◆ TASK STATEMENT ◆
Filter the entries, keeping every line with the string "name".

◆ MATERIALS PROVIDED ◆
--*--
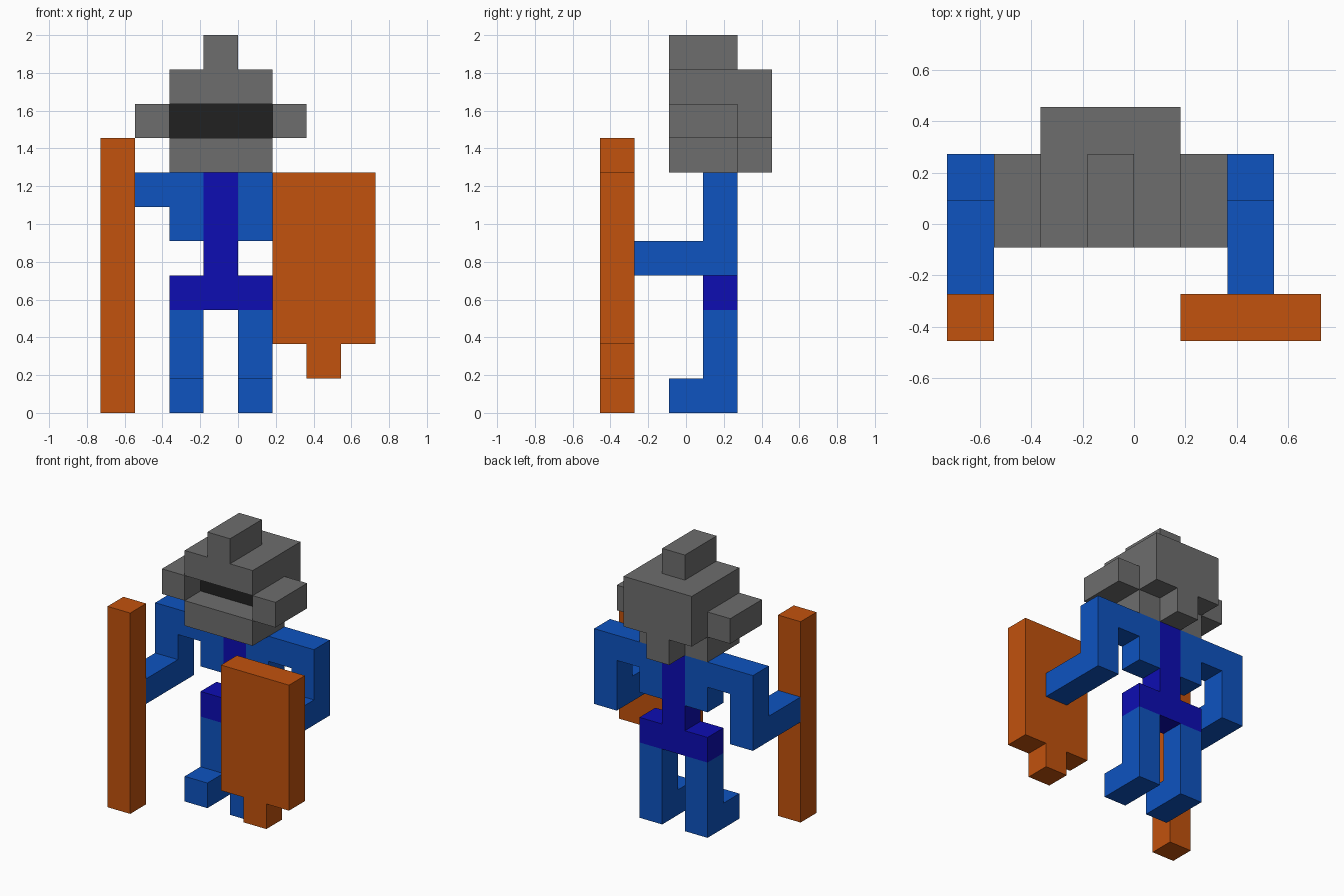
import bpy
import bmesh
import math
from mathutils import Vector

cube = bpy.data.objects.get("Cube")
if cube:
    bpy.data.objects.remove(cube, do_unlink=True)

U = 2 / 11                       # edge length of one block
ORIGIN = Vector((4, 2.5, 0))     # block coordinates of the model's centre


def make_material(name, rgb):
    mat = bpy.data.materials.new(name)
    mat.use_nodes = True
    mat.diffuse_color = (*rgb, 1)
    mat.node_tree.nodes["Principled BSDF"].inputs["Base Color"].default_value = (*rgb, 1)
    return mat


ORANGE = make_material("orange wood", (0.54, 0.084, 0.004))
BLUE = make_material("bright blue", (0.0044, 0.087, 0.53))
NAVY = make_material("deep blue", (0.004, 0.004, 0.45))
GREY = make_material("grey metal", (0.155, 0.155, 0.155))
BLACK = make_material("black visor", (0.0153, 0.0153, 0.0153))


def block_part(name, mat, boxes):
    """One clean outer shell around boxes given as (x0, x1, y0, y1, z0, z1) in blocks."""
    cells = {(x, y, z)
             for x0, x1, y0, y1, z0, z1 in boxes
             for x in range(x0, x1) for y in range(y0, y1) for z in range(z0, z1)}
    bm = bmesh.new()
    for cell in cells:
        centre = Vector(cell) + Vector((0.5, 0.5, 0.5))
        for axis in range(3):
            for sign in (-1, 1):
                near = list(cell)
                near[axis] += sign
                if tuple(near) in cells:
                    continue
                n, a, b = Vector(), Vector(), Vector()
                n[axis] = sign * 0.5
                a[(axis + 1) % 3] = 0.5
                b[(axis + 2) % 3] = 0.5 * sign
                corners = (n - a - b, n + a - b, n + a + b, n - a + b)
                bm.faces.new([bm.verts.new((centre + c - ORIGIN) * U) for c in corners])
    bmesh.ops.remove_doubles(bm, verts=bm.verts, dist=1e-4)
    bmesh.ops.dissolve_limit(bm, angle_limit=math.radians(1),
                             verts=bm.verts, edges=bm.edges)
    mesh = bpy.data.meshes.new(name)
    bm.to_mesh(mesh)
    bm.free()
    mesh.materials.append(mat)
    obj = bpy.data.objects.new(name, mesh)
    bpy.context.collection.objects.link(obj)
    return obj


def paired(name, mat, boxes):
    """Right part as given, left part mirrored across the spine."""
    block_part("right_" + name, mat, boxes)
    block_part("left_" + name, mat, [(7 - x1, 7 - x0, *rest) for x0, x1, *rest in boxes])


# Body
block_part("spine_and_hips", NAVY, [(2, 5, 3, 4, 3, 4), (3, 4, 3, 4, 4, 7)])
paired("leg", BLUE, [(2, 3, 3, 4, 0, 3), (2, 3, 2, 3, 0, 1)])
paired("chest_and_arm", BLUE, [
    (2, 3, 3, 4, 5, 7),   # chest side
    (1, 2, 3, 4, 6, 7),   # shoulder
    (0, 1, 3, 4, 4, 7),   # upper arm
    (0, 1, 1, 4, 4, 5),   # forearm
])

# Helmet with an open eye slot
block_part("helmet", GREY, [
    (2, 5, 2, 4, 7, 8),    # jaw
    (3, 4, 4, 5, 7, 8),    # neck guard
    (2, 5, 4, 5, 8, 9),    # back of the eye level
    (2, 5, 2, 5, 9, 10),   # brow and dome
    (3, 4, 2, 4, 10, 11),  # crest
])
paired("helmet_ear", GREY, [(1, 2, 2, 4, 8, 9)])
block_part("visor", BLACK, [(2, 5, 3, 4, 8, 9)])

# Held items
block_part("staff", ORANGE, [(0, 1, 0, 1, 0, 8)])
block_part("shield", ORANGE, [(5, 8, 0, 1, 2, 7), (6, 7, 0, 1, 1, 2)])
--*--
◆ ANSWER TO THE PROBLEM ◆
def make_material(name, rgb):
    mat = bpy.data.materials.new(name)
def block_part(name, mat, boxes):
    mesh = bpy.data.meshes.new(name)
    obj = bpy.data.objects.new(name, mesh)
def paired(name, mat, boxes):
    block_part("right_" + name, mat, boxes)
    block_part("left_" + name, mat, [(7 - x1, 7 - x0, *rest) for x0, x1, *rest in boxes])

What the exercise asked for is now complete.